*** Recorded information ***
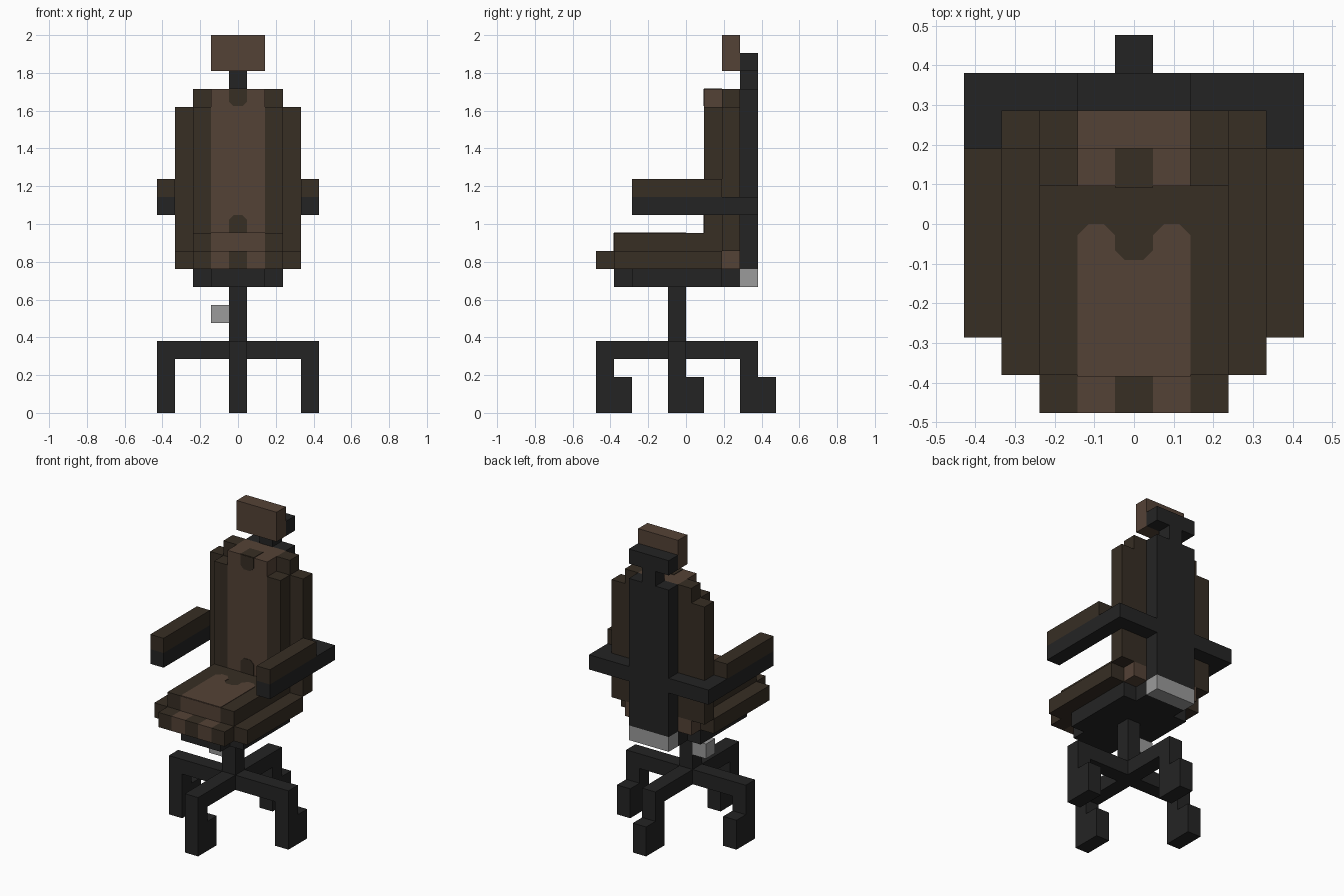
import bpy
import bmesh

if "Cube" in bpy.data.objects:
    bpy.data.objects.remove(bpy.data.objects["Cube"], do_unlink=True)

U = 2 / 21  # one block of the design grid


def material(name, srgb):
    lin = [((c / 255 + 0.055) / 1.055) ** 2.4 for c in srgb] + [1.0]
    m = bpy.data.materials.new(name)
    m.use_nodes = True
    m.diffuse_color = lin
    m.node_tree.nodes["Principled BSDF"].inputs["Base Color"].default_value = lin
    return m


LIGHT = material("light brown leather", (84, 66, 54))
DARK = material("dark brown leather", (55, 46, 36))
BLACK = material("black plastic", (36, 36, 36))
GREY = material("grey metal", (155, 155, 155))


def finish(name, bm, mat):
    bmesh.ops.recalc_face_normals(bm, faces=bm.faces)
    mesh = bpy.data.meshes.new(name)
    bm.to_mesh(mesh)
    bm.free()
    mesh.materials.append(mat)
    ob = bpy.data.objects.new(name, mesh)
    bpy.context.scene.collection.objects.link(ob)
    return ob


def box(name, mat, x, y, z):
    """Block between two grid limits on each axis."""
    bm = bmesh.new()
    bmesh.ops.create_cube(bm, size=1)
    for v in bm.verts:
        v.co = [U * (lim[0] if c < 0 else lim[1]) for c, lim in zip(v.co, (x, y, z))]
    return finish(name, bm, mat)


def pair(name, mat, x, y, z):
    """Mirrored left and right blocks."""
    box("left_" + name, mat, x, y, z)
    box("right_" + name, mat, (-x[1], -x[0]), y, z)


def plate(name, mat, half, place, direction):
    """Thin symmetric inlay from half an outline."""
    outline = half + [(-a, b) for a, b in reversed(half) if a > 0]
    bm = bmesh.new()
    face = bm.faces.new([bm.verts.new([U * c for c in place(a, b)]) for a, b in outline])
    ext = bmesh.ops.extrude_face_region(bm, geom=[face])
    for v in ext["geom"]:
        if isinstance(v, bmesh.types.BMVert):
            for i in range(3):
                v.co[i] += direction[i] * 0.003
    return finish(name, bm, mat)


mid, wide = (-0.5, 0.5), (-1.5, 1.5)

# Base: four legs with casters, hub bars and gas post
box("post", BLACK, mid, (-1, 0), (3, 7))
box("front_bar", BLACK, mid, (-4, -1), (3, 4))
box("back_bar", BLACK, mid, (0, 3), (3, 4))
pair("bar", BLACK, (0.5, 3.5), (-1, 0), (3, 4))
for name, y in (("front", -5), ("back", 3)):
    box(name + "_leg", BLACK, mid, (y, y + 1), (0, 4))
    box(name + "_caster", BLACK, mid, (y + 1, y + 2), (0, 2))
pair("leg", BLACK, (3.5, 4.5), (-1, 0), (0, 4))
pair("caster", BLACK, (3.5, 4.5), (0, 1), (0, 2))
box("height_lever", GREY, (-1.5, -0.5), (-1, 0), (5, 6))

# Seat pan and hinge
box("seat_pan", BLACK, (-2.5, 2.5), (-3, 2), (7, 8))
box("seat_pan_front", BLACK, wide, (-4, -3), (7, 8))
box("seat_pan_back", BLACK, wide, (2, 3), (7, 8))
box("hinge", GREY, wide, (3, 4), (7, 8))

# Seat cushion with striped front lip
box("seat_lower", DARK, (-3.5, 3.5), (-4, 2), (8, 9))
box("seat_upper", DARK, (-2.5, 2.5), (-4, 1), (9, 10))
box("lip_centre", DARK, mid, (-5, -4), (8, 9))
pair("lip_stripe", LIGHT, (0.5, 1.5), (-5, -4), (8, 9))
pair("lip_end", DARK, (1.5, 2.5), (-5, -4), (8, 9))
plate("seat_panel", LIGHT,
      [(1.5, -4), (1.5, -0.3), (1.2, 0), (0.8, 0), (0.5, -0.3), (0.5, -0.7), (0.25, -0.95)],
      lambda a, b: (a, b, 10), (0, 0, 1))
plate("seat_front_panel", LIGHT, [(1.5, 9), (1.5, 10)],
      lambda a, b: (a, -4, b), (0, -1, 0))

# Backrest cushion
box("backrest_foot", LIGHT, (-2.5, 2.5), (2, 3), (8, 9))
box("backrest_centre", LIGHT, wide, (1, 3), (9, 18))
pair("backrest_bolster", DARK, (1.5, 2.5), (1, 2), (9, 17))
pair("backrest_side", DARK, (1.5, 2.5), (2, 3), (9, 18))
pair("backrest_wing", DARK, (2.5, 3.5), (2, 3), (9, 17))
plate("lower_notch", DARK, [(0.5, 10), (0.5, 10.75), (0.25, 11)],
      lambda a, b: (a, 1, b), (0, -1, 0))
plate("upper_notch", DARK, [(0.5, 18), (0.5, 17.3), (0.25, 17.05)],
      lambda a, b: (a, 1, b), (0, -1, 0))
plate("top_notch", DARK, [(0.5, 1), (0.5, 2)],
      lambda a, b: (a, b, 18), (0, 0, 1))

# Spine, neck and headrest
box("spine", BLACK, wide, (3, 4), (8, 18))
box("neck", BLACK, mid, (3, 4), (18, 19))
box("headrest_bracket", BLACK, wide, (3, 4), (19, 20))
box("headrest", LIGHT, wide, (2, 3), (19, 21))

# Armrests
pair("arm_support", BLACK, (1.5, 3.5), (3, 4), (11, 12))
pair("arm", BLACK, (3.5, 4.5), (-3, 4), (11, 12))
pair("arm_pad", DARK, (3.5, 4.5), (-3, 2), (12, 13))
*** End of Recorded information ***
What you have to do
Every line of the listing that includes the word "plate" forms the answer.

Response area
def plate(name, mat, half, place, direction):
plate("seat_panel", LIGHT,
plate("seat_front_panel", LIGHT, [(1.5, 9), (1.5, 10)],
plate("lower_notch", DARK, [(0.5, 10), (0.5, 10.75), (0.25, 11)],
plate("upper_notch", DARK, [(0.5, 18), (0.5, 17.3), (0.25, 17.05)],
plate("top_notch", DARK, [(0.5, 1), (0.5, 2)],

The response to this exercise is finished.